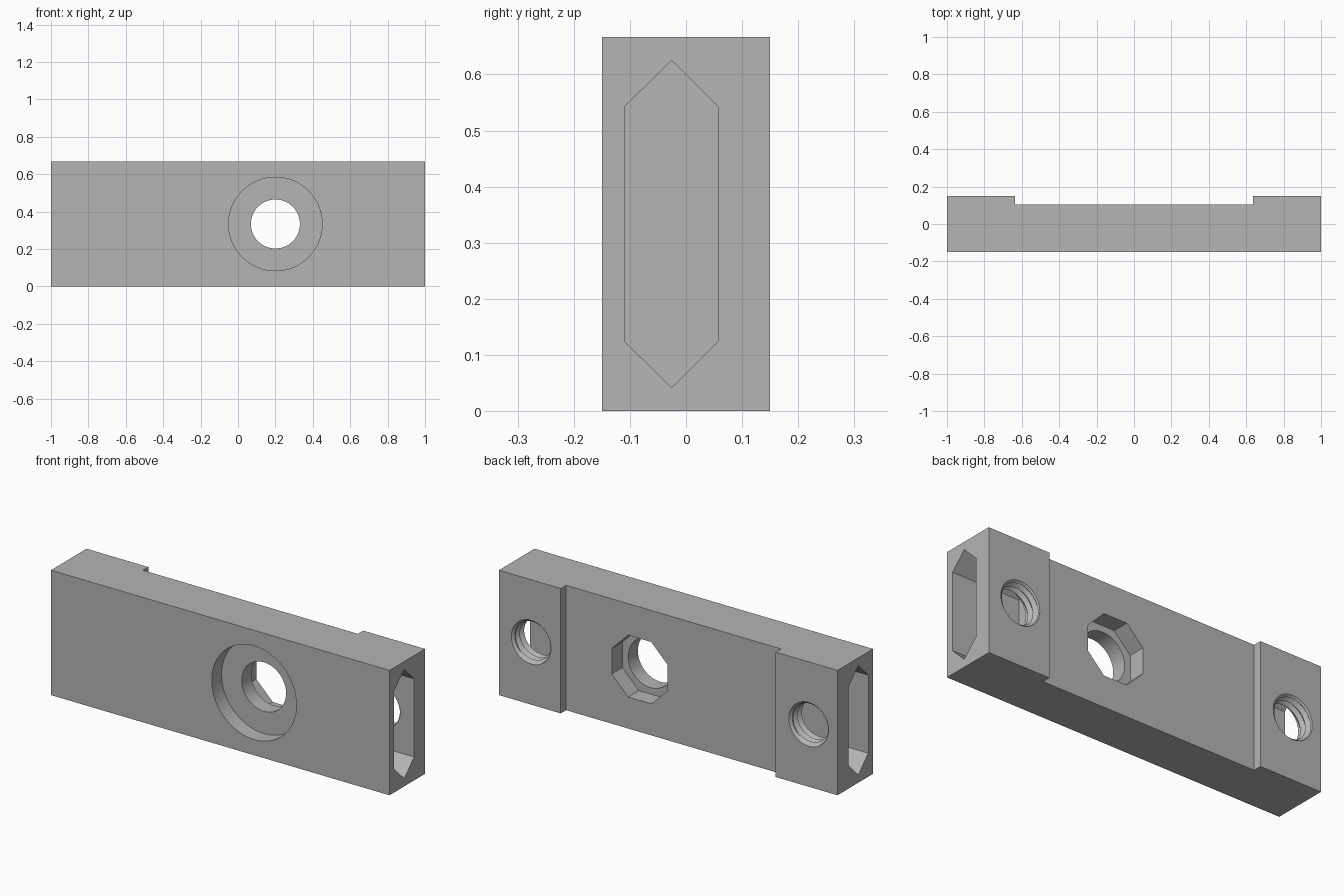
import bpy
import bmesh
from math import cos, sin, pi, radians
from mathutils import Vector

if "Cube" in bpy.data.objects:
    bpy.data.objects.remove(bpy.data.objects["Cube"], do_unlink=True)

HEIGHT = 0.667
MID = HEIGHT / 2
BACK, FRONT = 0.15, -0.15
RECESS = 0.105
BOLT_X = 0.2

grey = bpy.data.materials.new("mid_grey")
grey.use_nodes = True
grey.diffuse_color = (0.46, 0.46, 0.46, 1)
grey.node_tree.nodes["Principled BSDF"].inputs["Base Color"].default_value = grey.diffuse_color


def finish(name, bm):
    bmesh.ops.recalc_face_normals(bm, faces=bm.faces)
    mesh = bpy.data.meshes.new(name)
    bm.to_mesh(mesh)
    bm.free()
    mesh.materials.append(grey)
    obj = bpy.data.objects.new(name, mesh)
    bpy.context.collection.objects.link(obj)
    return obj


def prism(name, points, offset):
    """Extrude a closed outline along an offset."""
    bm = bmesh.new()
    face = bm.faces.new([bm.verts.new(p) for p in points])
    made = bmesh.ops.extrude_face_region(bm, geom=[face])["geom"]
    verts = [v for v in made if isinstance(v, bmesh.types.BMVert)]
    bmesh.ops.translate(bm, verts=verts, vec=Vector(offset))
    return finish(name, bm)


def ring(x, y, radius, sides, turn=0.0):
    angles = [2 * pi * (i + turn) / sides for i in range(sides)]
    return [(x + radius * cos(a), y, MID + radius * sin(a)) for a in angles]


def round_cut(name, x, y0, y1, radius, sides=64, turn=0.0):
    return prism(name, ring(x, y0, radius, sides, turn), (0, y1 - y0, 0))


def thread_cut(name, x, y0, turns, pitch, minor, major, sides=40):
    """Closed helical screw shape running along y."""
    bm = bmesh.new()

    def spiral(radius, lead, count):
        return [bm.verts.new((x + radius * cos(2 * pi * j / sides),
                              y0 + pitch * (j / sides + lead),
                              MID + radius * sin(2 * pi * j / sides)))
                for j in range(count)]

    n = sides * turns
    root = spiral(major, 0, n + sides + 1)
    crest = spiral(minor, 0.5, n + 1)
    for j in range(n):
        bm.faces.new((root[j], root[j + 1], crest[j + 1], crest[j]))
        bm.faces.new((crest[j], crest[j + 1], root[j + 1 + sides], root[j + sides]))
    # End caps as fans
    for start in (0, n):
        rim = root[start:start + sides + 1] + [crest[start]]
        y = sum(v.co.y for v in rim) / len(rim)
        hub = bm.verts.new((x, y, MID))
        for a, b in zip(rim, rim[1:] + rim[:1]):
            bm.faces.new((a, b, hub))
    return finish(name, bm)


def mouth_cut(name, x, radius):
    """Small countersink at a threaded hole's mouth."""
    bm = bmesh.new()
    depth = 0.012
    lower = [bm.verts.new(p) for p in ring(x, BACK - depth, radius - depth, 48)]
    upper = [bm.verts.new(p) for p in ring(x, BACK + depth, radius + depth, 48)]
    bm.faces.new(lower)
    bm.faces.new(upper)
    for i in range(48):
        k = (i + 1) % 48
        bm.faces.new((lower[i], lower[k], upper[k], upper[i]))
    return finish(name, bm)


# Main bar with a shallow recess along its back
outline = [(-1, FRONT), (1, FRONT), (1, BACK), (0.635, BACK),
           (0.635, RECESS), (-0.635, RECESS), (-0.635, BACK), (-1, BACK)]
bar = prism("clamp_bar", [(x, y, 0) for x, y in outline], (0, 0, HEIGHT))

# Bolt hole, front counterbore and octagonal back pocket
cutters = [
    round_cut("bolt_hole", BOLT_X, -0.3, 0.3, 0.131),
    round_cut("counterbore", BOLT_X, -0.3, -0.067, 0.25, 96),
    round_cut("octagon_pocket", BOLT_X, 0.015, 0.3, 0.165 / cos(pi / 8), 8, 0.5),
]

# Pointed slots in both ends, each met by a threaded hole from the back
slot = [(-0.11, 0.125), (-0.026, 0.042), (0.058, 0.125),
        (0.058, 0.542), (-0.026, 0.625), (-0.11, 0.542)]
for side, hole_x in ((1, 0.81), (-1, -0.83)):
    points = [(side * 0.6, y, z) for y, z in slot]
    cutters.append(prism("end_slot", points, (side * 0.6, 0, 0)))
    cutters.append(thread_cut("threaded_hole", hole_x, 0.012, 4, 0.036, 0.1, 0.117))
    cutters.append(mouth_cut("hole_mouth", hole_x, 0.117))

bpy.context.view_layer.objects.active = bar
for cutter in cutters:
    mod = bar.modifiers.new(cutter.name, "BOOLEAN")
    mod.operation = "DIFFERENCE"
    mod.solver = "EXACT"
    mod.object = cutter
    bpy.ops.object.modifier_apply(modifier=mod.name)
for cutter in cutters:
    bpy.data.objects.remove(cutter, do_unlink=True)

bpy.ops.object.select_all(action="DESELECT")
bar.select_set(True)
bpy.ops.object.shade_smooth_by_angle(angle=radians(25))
---
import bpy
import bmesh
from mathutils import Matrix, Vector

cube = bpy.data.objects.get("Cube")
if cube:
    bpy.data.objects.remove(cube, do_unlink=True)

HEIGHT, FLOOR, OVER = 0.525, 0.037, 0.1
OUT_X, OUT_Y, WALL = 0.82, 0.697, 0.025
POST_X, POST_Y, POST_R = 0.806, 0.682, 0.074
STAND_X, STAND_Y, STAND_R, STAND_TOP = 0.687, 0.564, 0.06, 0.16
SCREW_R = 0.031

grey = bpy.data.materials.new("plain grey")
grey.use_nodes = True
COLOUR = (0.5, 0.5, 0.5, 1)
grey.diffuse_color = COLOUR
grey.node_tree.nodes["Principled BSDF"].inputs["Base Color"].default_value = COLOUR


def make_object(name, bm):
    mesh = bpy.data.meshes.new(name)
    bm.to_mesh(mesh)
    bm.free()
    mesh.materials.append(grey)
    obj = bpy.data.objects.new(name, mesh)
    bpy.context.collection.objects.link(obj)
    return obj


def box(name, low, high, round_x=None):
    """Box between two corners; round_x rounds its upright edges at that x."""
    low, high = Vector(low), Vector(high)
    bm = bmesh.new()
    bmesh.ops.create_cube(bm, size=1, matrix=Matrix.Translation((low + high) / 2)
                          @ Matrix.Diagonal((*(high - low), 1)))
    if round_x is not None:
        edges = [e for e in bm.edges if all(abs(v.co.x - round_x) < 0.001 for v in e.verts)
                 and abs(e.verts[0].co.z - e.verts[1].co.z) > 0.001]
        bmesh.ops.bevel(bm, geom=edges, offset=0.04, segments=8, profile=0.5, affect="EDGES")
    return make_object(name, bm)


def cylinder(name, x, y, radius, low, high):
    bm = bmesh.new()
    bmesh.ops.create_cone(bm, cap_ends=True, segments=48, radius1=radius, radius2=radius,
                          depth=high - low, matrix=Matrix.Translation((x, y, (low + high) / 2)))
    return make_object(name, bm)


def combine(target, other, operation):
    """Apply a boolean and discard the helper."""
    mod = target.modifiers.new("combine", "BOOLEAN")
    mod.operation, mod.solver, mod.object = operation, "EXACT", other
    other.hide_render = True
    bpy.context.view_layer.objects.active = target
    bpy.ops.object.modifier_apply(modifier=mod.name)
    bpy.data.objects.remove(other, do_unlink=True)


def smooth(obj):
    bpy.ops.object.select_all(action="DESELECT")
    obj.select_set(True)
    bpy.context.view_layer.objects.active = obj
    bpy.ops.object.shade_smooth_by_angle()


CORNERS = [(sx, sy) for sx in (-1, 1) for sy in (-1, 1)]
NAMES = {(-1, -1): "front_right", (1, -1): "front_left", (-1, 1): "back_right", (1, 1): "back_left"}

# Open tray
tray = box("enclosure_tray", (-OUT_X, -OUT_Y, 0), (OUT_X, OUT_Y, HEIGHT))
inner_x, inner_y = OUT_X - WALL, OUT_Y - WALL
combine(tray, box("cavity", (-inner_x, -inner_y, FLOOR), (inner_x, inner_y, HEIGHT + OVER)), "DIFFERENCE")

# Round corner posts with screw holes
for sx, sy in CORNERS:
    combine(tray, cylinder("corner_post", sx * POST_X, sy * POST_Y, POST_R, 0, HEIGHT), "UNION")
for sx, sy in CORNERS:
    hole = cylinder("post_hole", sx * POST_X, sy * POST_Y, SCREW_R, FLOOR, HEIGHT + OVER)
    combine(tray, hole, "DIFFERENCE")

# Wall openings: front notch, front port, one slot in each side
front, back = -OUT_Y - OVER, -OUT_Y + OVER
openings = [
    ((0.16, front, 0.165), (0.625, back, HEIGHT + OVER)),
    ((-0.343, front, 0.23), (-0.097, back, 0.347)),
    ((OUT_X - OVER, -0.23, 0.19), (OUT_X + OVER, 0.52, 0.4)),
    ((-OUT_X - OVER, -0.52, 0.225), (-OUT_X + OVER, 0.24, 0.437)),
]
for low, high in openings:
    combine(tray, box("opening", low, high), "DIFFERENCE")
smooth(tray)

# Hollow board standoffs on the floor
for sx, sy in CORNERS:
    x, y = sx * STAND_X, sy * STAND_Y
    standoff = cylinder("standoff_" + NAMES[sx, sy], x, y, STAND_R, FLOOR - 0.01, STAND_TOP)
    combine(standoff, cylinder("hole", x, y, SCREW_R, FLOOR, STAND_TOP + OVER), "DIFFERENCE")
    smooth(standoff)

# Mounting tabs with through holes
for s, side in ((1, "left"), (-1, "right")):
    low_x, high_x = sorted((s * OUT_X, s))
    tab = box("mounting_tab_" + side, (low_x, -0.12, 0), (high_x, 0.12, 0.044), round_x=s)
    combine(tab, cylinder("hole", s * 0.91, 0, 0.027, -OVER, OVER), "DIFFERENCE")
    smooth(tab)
---
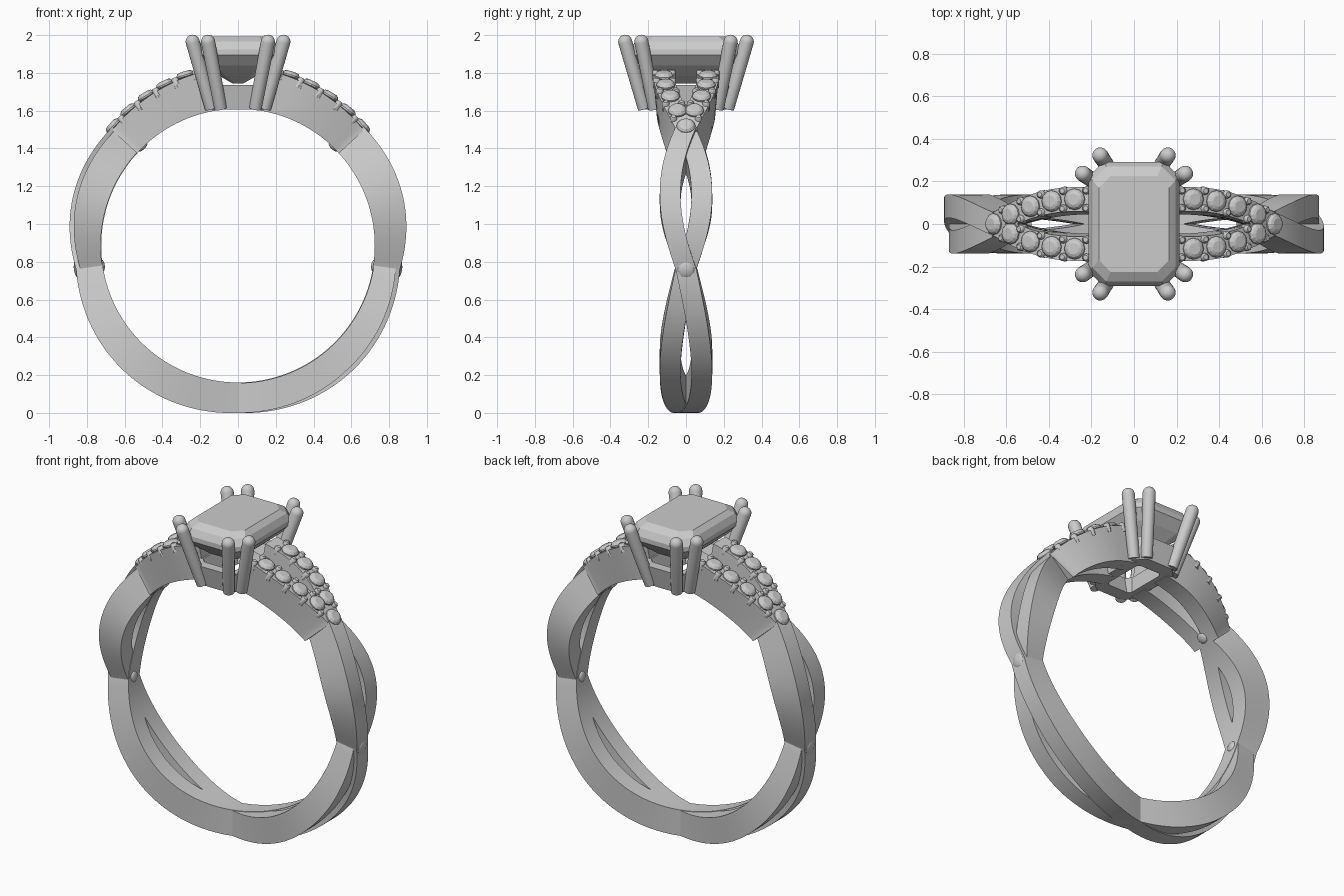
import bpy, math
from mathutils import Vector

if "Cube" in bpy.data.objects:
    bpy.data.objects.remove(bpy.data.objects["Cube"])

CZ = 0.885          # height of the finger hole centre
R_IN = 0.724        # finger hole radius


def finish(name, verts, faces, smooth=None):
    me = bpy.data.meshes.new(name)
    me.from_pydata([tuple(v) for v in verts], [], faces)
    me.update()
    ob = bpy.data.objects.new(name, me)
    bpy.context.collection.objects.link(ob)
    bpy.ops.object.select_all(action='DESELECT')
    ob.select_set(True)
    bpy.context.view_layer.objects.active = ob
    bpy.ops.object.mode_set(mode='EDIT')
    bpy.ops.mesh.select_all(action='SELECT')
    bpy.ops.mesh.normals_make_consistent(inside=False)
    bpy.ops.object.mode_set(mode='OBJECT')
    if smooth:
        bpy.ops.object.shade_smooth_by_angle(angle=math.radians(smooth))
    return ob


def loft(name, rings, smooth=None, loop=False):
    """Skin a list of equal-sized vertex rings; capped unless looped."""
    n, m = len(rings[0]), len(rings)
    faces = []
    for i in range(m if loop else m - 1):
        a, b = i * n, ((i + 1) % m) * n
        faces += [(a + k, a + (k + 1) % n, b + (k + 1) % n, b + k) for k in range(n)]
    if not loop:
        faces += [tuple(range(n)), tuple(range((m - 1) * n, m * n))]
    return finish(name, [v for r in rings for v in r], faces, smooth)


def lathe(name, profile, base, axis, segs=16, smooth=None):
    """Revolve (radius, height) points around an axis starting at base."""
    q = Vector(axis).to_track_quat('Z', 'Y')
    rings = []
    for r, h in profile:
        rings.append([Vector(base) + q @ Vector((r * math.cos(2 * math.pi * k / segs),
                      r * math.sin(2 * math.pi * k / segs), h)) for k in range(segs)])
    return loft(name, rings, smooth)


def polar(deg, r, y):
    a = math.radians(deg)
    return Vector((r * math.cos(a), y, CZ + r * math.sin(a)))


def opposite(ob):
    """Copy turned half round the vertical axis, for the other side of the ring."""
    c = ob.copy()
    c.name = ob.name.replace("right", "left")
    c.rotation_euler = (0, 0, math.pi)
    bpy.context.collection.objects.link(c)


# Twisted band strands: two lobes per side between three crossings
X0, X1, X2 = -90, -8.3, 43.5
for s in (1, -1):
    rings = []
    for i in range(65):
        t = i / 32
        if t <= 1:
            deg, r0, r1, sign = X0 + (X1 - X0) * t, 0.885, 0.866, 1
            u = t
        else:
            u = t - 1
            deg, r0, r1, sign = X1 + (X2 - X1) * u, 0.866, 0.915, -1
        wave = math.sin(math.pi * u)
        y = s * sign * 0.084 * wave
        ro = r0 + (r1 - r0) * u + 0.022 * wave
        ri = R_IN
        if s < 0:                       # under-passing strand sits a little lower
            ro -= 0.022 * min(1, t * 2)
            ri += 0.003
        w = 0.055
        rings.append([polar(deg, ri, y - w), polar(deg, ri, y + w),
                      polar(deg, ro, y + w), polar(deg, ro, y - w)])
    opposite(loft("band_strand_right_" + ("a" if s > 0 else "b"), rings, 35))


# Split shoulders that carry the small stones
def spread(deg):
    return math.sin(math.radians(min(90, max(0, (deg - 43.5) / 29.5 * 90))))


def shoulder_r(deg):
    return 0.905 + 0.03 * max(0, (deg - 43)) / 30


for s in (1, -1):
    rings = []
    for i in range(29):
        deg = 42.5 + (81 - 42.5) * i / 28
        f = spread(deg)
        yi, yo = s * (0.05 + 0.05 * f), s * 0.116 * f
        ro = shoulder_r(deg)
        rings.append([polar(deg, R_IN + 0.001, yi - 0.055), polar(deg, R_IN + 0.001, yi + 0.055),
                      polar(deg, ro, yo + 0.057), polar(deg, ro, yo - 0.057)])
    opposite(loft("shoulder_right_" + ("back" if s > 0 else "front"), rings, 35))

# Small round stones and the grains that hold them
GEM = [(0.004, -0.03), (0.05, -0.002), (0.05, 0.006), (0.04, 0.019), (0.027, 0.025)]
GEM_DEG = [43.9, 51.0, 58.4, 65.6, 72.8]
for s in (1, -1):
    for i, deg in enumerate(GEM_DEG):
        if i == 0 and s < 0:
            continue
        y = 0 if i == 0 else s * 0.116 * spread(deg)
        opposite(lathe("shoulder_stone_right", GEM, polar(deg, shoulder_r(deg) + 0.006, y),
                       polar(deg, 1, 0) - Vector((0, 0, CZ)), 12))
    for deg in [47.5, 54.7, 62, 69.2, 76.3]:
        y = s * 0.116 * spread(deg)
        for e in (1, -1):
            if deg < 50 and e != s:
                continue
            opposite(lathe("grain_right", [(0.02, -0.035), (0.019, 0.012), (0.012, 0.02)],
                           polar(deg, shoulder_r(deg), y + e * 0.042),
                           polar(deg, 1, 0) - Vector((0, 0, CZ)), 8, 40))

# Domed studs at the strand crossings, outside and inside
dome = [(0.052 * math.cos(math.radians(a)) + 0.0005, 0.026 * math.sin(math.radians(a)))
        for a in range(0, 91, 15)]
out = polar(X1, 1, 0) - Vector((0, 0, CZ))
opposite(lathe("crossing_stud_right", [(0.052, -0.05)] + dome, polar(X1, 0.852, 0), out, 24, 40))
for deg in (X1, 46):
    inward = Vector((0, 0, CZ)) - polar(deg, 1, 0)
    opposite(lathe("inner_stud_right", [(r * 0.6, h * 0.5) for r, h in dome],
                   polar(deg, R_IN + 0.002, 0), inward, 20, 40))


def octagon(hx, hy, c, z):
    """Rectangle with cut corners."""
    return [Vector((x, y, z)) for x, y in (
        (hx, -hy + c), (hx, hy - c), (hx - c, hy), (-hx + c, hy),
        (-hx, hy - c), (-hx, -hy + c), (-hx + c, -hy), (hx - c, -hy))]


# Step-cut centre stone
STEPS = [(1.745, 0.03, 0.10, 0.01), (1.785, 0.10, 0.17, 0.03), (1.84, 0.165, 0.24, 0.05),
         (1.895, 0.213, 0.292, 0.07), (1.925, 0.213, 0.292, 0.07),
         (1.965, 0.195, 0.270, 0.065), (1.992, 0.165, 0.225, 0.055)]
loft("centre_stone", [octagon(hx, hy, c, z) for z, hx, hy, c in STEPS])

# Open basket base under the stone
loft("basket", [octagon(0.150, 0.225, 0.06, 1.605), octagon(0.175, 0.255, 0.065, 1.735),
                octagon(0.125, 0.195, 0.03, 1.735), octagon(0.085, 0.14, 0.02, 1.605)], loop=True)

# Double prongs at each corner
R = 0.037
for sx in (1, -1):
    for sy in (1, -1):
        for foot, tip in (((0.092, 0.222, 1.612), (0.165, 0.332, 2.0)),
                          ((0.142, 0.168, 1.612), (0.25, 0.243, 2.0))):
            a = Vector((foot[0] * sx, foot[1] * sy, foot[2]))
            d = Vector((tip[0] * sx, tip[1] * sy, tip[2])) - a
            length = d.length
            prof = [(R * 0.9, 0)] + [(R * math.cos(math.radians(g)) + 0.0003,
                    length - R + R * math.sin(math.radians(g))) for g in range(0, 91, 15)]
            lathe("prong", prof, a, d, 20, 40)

*Your task*: An exact copy of the lines above between the line holding "MID + radius * sin(2" and the line holding "bm.faces.new((root[j], root[j +", inclusive, is the whole answer.

*Exercise output*:
                              MID + radius * sin(2 * pi * j / sides)))
                for j in range(count)]

    n = sides * turns
    root = spiral(major, 0, n + sides + 1)
    crest = spiral(minor, 0.5, n + 1)
    for j in range(n):
        bm.faces.new((root[j], root[j + 1], crest[j + 1], crest[j]))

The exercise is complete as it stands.